Charles Landry and Kent Rice at CPR. 

(Photo: CPR/Chloe Veltman)

Denver launched its ambitious new Imagine 2020 cultural plan last week. Now it’s time for the city to get down to the task of implementing its goals.
 
Mayor Michael Hancock commissioned city agency Denver Arts and Venues to complete the plan, the first significant overhaul of Denver’s cultural policy in 25 years.
 

For Imagine 2020, Denver Arts and Venues asked Denver residents to imagine what the future for the city’s arts and culture landscape might look like. The city polled thousands of residents at community meetings, neighborhood events and online over several months.

The result is more than 50 goals for taking the city’s culture to the next level. The goals include increased visibility for local talent and addressing limitations to participation in the arts, such as affordability.

Coming up this Friday on CPR’s weekly arts show, arts bureau editor and arts show host Chloe Veltman chats with Kent Rice, the Executive Director of Denver Arts and Venues, about how he plans to keep the city on target to meet its goals.

Veltman also interviews Charles Landry, one of the world’s leading urban researchers, about what he makes of Denver’s cultural landscape.  

Here is an excerpt from that conversation:

CPR: Are we going to see more money poured in to Denver’s culture scene going forward?

Kent Rice: The funding for the Science and Cultural Facilities District (SCFD),  the city agency that distributes taxpayer funding to some of Denver’s most valued cultural institutions, is coming up for renewal in just a couple of years. There will be a large push to get the SCFD renewed. But the SCFD and some other existing funding sources are simply not enough. It’s not just money, it is human capital; it is people getting excited about doing something in their neighborhood.
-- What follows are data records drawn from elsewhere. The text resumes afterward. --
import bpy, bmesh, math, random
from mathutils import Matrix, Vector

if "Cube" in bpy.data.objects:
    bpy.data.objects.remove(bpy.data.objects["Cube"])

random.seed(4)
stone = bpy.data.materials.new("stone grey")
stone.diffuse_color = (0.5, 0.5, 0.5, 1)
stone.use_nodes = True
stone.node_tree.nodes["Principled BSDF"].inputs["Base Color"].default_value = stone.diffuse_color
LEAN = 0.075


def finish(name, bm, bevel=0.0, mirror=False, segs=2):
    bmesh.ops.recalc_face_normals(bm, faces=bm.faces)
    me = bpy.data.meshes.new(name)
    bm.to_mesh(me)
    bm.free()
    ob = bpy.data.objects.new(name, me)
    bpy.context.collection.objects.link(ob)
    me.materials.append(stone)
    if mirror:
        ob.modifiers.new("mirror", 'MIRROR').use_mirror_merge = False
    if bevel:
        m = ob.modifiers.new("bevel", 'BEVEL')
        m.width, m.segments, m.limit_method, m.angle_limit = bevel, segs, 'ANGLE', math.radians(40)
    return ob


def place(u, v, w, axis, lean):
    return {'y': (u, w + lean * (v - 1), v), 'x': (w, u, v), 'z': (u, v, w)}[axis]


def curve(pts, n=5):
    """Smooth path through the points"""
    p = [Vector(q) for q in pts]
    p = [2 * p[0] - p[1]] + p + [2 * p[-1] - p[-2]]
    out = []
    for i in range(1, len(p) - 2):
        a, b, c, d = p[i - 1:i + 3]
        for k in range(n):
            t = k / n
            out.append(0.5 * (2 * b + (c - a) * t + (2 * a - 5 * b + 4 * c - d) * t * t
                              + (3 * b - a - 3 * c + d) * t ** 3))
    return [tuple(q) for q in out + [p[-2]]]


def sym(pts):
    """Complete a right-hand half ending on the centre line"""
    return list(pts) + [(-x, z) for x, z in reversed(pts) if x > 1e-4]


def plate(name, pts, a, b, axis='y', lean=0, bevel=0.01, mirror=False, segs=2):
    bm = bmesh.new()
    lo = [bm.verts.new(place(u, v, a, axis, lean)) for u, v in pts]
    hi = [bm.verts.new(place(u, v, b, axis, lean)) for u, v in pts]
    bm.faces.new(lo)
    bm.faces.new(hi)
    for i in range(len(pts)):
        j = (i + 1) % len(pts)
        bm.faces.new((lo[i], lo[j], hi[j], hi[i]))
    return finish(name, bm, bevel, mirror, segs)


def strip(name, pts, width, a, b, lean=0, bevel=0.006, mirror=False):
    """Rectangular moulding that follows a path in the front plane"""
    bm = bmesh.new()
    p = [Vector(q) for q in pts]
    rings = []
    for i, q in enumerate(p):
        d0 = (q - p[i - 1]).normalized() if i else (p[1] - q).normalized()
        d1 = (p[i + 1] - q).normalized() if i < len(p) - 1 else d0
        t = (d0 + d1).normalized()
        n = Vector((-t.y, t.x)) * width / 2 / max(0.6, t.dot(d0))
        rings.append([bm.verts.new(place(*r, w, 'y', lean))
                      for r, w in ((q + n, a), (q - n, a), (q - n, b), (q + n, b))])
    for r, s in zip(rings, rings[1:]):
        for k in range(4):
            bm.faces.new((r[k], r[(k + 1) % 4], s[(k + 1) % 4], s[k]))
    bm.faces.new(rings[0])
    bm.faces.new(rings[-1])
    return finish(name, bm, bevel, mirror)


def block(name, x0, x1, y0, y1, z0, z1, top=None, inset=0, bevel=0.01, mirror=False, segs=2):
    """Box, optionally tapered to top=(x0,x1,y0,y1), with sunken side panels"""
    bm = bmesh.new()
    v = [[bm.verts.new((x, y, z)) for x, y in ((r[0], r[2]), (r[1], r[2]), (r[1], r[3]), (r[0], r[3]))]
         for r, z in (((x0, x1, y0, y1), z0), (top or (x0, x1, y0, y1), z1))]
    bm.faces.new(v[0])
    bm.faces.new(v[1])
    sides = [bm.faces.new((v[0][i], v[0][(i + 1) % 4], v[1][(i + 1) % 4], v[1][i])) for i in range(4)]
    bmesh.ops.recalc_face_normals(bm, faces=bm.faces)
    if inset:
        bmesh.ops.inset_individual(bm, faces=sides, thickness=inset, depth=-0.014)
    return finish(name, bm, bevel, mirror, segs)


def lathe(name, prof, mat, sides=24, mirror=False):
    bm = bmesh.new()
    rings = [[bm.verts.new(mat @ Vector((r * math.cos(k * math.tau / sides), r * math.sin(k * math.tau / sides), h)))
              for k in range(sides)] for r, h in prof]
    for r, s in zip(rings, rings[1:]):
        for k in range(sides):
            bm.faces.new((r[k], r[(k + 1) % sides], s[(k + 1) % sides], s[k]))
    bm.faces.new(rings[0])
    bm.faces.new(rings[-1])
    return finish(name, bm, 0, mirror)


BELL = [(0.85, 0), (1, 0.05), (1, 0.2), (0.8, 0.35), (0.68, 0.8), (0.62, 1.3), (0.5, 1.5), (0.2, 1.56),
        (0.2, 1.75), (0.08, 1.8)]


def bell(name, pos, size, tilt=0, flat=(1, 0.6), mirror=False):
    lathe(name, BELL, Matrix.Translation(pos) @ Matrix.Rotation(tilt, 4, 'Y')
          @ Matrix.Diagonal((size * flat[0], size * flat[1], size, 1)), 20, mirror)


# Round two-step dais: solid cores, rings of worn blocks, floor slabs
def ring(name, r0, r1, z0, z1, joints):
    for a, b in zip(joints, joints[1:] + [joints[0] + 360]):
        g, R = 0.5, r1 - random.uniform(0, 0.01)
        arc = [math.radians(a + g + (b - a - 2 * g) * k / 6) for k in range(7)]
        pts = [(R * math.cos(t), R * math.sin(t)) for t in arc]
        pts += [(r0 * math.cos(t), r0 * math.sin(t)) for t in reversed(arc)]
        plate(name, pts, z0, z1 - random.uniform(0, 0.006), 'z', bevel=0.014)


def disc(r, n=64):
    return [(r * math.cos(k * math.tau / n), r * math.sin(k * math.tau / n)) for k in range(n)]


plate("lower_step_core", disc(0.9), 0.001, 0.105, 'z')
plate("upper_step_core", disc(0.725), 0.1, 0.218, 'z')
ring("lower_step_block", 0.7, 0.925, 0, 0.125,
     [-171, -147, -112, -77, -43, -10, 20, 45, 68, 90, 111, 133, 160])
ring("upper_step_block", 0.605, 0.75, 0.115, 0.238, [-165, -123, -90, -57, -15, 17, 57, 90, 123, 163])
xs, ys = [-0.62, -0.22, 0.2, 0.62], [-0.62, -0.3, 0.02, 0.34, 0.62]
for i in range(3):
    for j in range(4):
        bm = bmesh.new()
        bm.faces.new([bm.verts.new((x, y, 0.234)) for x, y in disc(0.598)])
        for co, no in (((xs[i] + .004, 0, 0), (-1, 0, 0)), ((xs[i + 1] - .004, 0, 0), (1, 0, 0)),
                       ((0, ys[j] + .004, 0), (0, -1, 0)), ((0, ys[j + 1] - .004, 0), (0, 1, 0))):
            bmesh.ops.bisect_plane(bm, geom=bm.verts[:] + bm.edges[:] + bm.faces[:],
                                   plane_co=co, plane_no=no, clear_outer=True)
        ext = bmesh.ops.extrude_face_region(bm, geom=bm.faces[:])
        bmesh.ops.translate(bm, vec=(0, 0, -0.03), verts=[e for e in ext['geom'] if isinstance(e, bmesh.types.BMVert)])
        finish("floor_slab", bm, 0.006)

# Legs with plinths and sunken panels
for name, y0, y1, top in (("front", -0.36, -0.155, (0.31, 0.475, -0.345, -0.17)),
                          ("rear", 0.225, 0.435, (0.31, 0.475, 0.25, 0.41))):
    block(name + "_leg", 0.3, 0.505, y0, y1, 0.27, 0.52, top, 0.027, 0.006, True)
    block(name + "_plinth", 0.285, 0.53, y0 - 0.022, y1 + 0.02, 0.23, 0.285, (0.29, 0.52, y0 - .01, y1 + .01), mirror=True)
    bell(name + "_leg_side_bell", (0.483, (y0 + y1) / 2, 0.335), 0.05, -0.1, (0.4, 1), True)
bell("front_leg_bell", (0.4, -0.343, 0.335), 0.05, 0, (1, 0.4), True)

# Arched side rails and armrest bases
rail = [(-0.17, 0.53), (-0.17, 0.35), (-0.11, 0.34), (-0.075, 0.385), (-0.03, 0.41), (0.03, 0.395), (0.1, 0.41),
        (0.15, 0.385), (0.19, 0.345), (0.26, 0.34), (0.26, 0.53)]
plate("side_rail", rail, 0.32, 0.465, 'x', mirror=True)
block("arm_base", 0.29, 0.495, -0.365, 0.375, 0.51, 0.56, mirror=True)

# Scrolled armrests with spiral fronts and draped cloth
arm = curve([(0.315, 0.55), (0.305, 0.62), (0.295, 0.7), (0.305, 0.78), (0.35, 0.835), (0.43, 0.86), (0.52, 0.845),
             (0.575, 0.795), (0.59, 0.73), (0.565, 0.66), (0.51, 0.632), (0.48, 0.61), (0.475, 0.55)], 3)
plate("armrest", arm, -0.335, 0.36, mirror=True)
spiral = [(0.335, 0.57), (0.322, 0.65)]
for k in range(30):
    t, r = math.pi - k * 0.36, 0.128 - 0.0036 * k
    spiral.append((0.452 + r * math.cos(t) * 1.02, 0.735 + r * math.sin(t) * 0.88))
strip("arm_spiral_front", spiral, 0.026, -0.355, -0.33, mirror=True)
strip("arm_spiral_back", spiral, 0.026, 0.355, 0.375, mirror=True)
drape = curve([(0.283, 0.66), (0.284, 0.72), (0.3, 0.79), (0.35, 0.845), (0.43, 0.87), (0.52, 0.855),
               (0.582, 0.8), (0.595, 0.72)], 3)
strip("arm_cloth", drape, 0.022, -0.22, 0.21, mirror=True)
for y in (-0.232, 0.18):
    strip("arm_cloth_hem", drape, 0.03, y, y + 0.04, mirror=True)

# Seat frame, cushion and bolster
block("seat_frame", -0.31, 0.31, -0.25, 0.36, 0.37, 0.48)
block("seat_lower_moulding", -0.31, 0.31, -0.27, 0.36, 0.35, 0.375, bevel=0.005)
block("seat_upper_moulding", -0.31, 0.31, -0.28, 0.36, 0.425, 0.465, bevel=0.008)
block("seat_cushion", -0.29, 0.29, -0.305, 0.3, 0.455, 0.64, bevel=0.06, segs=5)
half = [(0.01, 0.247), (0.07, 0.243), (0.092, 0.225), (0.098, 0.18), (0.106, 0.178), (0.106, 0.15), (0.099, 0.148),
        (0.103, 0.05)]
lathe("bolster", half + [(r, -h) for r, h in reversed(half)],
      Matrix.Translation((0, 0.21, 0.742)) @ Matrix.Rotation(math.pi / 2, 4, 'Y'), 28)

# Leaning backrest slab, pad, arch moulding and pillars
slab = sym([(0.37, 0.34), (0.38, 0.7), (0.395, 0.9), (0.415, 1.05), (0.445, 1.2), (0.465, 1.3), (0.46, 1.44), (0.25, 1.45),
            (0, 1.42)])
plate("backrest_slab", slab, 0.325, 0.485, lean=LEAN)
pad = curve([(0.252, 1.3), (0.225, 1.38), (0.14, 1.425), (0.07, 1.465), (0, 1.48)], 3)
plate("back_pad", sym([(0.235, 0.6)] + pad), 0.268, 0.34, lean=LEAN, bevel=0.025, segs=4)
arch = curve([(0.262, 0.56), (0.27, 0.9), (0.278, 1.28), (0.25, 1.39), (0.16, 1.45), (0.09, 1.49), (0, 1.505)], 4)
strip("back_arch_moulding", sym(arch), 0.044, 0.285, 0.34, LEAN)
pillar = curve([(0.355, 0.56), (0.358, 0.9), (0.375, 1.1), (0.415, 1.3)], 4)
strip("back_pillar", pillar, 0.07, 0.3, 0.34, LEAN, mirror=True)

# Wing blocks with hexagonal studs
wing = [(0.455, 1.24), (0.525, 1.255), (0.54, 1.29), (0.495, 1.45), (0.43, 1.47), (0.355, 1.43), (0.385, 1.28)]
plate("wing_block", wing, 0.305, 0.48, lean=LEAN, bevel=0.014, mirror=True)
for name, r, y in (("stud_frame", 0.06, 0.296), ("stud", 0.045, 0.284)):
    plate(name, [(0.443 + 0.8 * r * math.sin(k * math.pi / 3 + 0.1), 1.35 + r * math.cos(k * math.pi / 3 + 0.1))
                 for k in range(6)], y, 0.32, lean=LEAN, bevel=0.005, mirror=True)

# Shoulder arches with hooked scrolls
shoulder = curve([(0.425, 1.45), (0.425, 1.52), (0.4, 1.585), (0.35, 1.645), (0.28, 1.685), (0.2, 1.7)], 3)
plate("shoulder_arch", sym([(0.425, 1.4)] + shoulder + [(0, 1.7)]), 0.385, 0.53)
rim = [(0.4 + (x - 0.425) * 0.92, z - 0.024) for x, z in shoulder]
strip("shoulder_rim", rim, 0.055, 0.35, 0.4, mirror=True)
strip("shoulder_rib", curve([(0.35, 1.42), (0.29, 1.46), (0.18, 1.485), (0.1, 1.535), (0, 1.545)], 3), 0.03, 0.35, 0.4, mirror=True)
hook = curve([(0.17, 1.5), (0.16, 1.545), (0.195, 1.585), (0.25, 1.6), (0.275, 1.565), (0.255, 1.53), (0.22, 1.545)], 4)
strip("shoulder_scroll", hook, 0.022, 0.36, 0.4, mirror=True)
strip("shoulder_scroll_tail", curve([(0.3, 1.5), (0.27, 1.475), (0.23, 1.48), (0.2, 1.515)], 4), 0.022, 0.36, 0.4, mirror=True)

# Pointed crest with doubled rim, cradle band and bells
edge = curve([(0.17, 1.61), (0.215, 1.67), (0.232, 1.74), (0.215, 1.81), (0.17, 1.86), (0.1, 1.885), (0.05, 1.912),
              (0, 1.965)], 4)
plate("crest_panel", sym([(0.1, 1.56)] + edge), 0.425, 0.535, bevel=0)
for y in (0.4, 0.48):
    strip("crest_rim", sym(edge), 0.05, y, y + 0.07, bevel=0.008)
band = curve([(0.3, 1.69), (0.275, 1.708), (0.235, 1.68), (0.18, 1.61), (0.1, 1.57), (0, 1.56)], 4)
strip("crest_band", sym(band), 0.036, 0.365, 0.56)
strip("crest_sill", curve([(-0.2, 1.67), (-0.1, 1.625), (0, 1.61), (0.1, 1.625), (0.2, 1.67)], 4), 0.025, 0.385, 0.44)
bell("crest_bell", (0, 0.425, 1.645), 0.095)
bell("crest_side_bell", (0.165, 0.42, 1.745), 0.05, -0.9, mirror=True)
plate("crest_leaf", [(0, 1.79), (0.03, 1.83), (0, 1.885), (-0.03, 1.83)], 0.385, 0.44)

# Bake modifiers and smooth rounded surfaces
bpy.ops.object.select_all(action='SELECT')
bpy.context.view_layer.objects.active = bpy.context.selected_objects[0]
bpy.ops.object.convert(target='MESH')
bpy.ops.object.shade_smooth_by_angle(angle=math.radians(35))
CPR: One of the goals of the cultural plan is increasing arts and culture in the daily lives of Denverites. 60 percent of respondents to the “Imagine 2020” survey say that they don’t participate in arts as much as they would like to, and this is especially true among the Hispanic and African American communities. How do you intend to reach out to these communities and increase participation in the arts?

Kent Rice: There is a limit to what we can do to solve that one, because the main reason people don’t participate is a lack of time. But one of the recommendations of “Imagine 2020” has to do with accessibility and making things more physically close to people. If something is going on in your neighborhood you are more likely to show up for it.

Tune in this Friday at 10:30 a.m. and again at 7:30 p.m. to hear the rest of Chloe Veltman’s interview with Landry and Rice.